BEGIN

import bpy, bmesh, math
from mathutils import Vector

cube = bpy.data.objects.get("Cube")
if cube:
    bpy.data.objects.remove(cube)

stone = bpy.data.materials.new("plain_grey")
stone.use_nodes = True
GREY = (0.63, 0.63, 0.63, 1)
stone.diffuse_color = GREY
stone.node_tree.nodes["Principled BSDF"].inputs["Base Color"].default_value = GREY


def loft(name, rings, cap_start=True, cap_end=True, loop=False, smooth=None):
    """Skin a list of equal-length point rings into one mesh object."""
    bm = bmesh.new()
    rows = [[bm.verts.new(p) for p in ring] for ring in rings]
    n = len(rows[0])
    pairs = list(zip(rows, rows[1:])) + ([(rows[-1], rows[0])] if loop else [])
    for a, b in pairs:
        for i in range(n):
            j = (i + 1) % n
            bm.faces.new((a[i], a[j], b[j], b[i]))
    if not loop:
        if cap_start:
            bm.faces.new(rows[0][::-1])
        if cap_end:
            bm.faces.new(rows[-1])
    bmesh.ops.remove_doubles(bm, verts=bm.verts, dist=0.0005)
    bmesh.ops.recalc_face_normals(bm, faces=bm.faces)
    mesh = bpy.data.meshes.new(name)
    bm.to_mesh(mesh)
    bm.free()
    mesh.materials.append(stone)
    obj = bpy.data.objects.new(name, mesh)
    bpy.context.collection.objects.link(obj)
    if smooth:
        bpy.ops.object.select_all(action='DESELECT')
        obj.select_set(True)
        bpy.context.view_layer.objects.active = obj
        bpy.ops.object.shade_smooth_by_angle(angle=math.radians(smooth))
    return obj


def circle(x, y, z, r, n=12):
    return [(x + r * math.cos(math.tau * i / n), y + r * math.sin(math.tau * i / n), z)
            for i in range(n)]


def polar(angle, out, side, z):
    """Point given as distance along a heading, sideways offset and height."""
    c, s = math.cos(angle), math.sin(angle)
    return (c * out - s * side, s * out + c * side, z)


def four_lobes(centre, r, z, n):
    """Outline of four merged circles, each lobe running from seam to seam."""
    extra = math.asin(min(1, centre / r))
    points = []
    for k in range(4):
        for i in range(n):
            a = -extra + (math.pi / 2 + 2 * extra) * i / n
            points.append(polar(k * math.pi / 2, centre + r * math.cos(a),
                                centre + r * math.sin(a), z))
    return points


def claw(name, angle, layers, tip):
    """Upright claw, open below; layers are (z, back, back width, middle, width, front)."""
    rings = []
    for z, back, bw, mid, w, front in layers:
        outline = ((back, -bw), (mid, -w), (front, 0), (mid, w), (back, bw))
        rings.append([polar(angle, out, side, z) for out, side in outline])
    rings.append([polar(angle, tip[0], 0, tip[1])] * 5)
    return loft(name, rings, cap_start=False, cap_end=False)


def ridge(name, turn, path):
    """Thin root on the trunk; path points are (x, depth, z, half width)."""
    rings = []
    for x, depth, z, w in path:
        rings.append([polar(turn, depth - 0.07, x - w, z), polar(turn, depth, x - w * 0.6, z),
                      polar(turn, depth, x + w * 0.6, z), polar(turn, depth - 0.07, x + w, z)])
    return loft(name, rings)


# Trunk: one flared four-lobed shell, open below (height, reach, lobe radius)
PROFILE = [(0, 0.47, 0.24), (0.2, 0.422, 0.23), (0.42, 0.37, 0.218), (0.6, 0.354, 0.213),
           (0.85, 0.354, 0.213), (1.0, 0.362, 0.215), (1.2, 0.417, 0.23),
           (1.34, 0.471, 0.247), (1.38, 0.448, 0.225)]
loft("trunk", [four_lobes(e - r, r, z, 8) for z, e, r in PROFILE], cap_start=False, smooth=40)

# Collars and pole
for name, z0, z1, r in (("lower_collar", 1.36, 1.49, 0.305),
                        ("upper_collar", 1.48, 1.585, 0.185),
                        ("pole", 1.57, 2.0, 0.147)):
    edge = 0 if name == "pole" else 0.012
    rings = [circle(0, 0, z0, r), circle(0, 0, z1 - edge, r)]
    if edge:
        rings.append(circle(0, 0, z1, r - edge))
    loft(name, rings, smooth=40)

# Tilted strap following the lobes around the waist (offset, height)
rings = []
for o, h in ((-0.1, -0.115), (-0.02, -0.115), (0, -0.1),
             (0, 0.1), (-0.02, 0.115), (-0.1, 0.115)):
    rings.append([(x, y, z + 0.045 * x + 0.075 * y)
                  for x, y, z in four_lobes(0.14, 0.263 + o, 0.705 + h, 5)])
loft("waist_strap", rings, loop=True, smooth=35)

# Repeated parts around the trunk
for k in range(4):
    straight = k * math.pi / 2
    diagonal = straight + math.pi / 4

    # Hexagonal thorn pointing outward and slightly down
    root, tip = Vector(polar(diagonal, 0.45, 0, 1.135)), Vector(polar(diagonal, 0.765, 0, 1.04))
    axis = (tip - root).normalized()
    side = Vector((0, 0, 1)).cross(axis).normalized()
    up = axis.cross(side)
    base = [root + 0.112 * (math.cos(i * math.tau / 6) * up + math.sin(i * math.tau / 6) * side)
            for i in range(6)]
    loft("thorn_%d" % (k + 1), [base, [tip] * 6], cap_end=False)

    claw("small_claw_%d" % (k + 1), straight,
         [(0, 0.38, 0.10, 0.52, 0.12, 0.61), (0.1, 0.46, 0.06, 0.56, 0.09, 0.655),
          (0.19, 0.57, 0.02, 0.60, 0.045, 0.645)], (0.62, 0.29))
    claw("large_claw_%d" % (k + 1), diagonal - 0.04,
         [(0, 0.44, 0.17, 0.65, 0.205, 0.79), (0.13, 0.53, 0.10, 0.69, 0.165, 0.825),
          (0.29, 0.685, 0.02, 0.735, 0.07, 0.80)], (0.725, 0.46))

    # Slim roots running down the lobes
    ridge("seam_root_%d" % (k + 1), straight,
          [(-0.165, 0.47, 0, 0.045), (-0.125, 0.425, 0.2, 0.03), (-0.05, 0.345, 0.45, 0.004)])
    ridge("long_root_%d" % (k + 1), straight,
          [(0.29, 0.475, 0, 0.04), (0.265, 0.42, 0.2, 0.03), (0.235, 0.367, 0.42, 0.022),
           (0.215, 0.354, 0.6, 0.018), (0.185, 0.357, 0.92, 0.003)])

END

_The problem_.
Scan the material above for lines holding the string "append" and copy those lines.

_Result_.
    mesh.materials.append(stone)
            points.append(polar(k * math.pi / 2, centre + r * math.cos(a),
        rings.append([polar(angle, out, side, z) for out, side in outline])
    rings.append([polar(angle, tip[0], 0, tip[1])] * 5)
        rings.append([polar(turn, depth - 0.07, x - w, z), polar(turn, depth, x - w * 0.6, z),
        rings.append(circle(0, 0, z1, r - edge))
    rings.append([(x, y, z + 0.045 * x + 0.075 * y)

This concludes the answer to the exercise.